* [Brief]: Below are some entries. Copy each line in them that holds "finish".

[Stored entries]
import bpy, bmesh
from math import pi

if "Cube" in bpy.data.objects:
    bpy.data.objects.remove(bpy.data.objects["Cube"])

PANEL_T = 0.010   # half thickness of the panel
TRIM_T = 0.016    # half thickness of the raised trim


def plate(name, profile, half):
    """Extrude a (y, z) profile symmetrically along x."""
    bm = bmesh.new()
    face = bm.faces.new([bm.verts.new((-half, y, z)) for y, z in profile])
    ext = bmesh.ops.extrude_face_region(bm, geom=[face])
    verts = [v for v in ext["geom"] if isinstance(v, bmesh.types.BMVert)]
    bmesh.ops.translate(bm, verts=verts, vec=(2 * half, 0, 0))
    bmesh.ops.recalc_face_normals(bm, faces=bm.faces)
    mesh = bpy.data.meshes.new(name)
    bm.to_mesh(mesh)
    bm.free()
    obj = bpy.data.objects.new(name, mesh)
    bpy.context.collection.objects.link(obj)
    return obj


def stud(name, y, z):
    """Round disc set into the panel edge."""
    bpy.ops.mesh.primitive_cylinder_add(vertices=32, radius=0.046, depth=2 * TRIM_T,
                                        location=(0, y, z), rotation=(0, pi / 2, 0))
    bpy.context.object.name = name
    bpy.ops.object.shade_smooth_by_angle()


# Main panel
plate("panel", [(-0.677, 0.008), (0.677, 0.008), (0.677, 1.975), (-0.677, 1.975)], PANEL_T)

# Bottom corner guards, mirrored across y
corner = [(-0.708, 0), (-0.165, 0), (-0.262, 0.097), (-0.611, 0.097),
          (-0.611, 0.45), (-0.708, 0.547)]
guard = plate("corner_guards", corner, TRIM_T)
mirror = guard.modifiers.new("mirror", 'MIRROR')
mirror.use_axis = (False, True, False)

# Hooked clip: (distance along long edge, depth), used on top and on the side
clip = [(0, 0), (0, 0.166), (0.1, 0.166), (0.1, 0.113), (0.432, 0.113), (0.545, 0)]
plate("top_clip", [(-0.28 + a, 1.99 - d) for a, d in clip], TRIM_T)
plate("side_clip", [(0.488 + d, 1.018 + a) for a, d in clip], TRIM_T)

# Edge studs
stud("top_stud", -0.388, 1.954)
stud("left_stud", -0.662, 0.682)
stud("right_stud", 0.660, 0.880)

* * *

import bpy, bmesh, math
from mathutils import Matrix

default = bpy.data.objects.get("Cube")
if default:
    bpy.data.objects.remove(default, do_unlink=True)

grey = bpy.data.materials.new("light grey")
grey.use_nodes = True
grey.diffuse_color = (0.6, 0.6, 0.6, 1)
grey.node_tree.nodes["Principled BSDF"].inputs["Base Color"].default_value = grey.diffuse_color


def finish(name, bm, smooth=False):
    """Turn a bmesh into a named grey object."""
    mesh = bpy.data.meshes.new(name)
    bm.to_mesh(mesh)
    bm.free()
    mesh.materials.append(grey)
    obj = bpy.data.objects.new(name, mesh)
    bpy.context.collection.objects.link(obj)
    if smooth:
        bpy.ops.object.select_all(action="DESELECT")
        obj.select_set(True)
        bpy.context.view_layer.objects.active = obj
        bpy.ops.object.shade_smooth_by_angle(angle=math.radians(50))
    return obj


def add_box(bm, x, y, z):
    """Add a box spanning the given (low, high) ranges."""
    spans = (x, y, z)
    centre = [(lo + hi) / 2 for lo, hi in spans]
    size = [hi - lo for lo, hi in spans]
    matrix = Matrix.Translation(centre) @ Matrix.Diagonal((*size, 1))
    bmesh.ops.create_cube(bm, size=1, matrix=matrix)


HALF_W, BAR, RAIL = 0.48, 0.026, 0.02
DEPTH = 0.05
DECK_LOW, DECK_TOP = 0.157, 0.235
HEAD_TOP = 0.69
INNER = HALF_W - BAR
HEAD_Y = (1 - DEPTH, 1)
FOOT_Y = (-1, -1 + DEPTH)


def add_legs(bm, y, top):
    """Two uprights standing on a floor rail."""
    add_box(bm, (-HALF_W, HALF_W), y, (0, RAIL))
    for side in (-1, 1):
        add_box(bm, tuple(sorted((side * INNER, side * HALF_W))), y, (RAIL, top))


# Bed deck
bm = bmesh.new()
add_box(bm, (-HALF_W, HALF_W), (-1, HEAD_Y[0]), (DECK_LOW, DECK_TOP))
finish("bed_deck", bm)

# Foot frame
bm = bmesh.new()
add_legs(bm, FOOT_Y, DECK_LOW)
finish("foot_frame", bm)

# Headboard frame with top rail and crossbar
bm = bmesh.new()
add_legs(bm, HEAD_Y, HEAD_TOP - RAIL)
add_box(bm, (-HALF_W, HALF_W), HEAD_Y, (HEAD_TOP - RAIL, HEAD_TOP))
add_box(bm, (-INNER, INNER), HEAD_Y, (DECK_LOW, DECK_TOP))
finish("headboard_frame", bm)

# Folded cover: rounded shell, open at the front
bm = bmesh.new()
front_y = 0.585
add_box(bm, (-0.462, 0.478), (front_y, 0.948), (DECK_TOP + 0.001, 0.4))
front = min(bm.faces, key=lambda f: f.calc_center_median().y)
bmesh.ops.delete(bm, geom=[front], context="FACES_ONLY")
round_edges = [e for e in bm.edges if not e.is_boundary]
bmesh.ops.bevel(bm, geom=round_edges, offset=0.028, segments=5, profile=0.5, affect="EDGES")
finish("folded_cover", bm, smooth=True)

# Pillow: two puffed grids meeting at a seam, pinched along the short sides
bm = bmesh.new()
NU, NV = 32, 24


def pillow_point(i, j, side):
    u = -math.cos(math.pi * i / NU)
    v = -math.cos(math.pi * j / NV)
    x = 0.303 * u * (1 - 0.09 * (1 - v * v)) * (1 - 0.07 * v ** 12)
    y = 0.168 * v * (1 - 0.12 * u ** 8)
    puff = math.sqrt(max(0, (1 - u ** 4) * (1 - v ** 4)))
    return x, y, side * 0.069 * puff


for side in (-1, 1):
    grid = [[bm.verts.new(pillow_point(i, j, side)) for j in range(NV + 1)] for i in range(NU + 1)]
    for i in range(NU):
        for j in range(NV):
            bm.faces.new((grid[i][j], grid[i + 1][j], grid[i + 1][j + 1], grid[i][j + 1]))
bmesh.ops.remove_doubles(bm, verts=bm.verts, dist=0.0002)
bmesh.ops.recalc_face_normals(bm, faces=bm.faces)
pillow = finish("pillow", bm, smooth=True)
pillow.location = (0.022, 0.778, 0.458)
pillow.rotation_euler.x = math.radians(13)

* [Written answer]:
def finish(name, bm, smooth=False):
finish("bed_deck", bm)
finish("foot_frame", bm)
finish("headboard_frame", bm)
finish("folded_cover", bm, smooth=True)
pillow = finish("pillow", bm, smooth=True)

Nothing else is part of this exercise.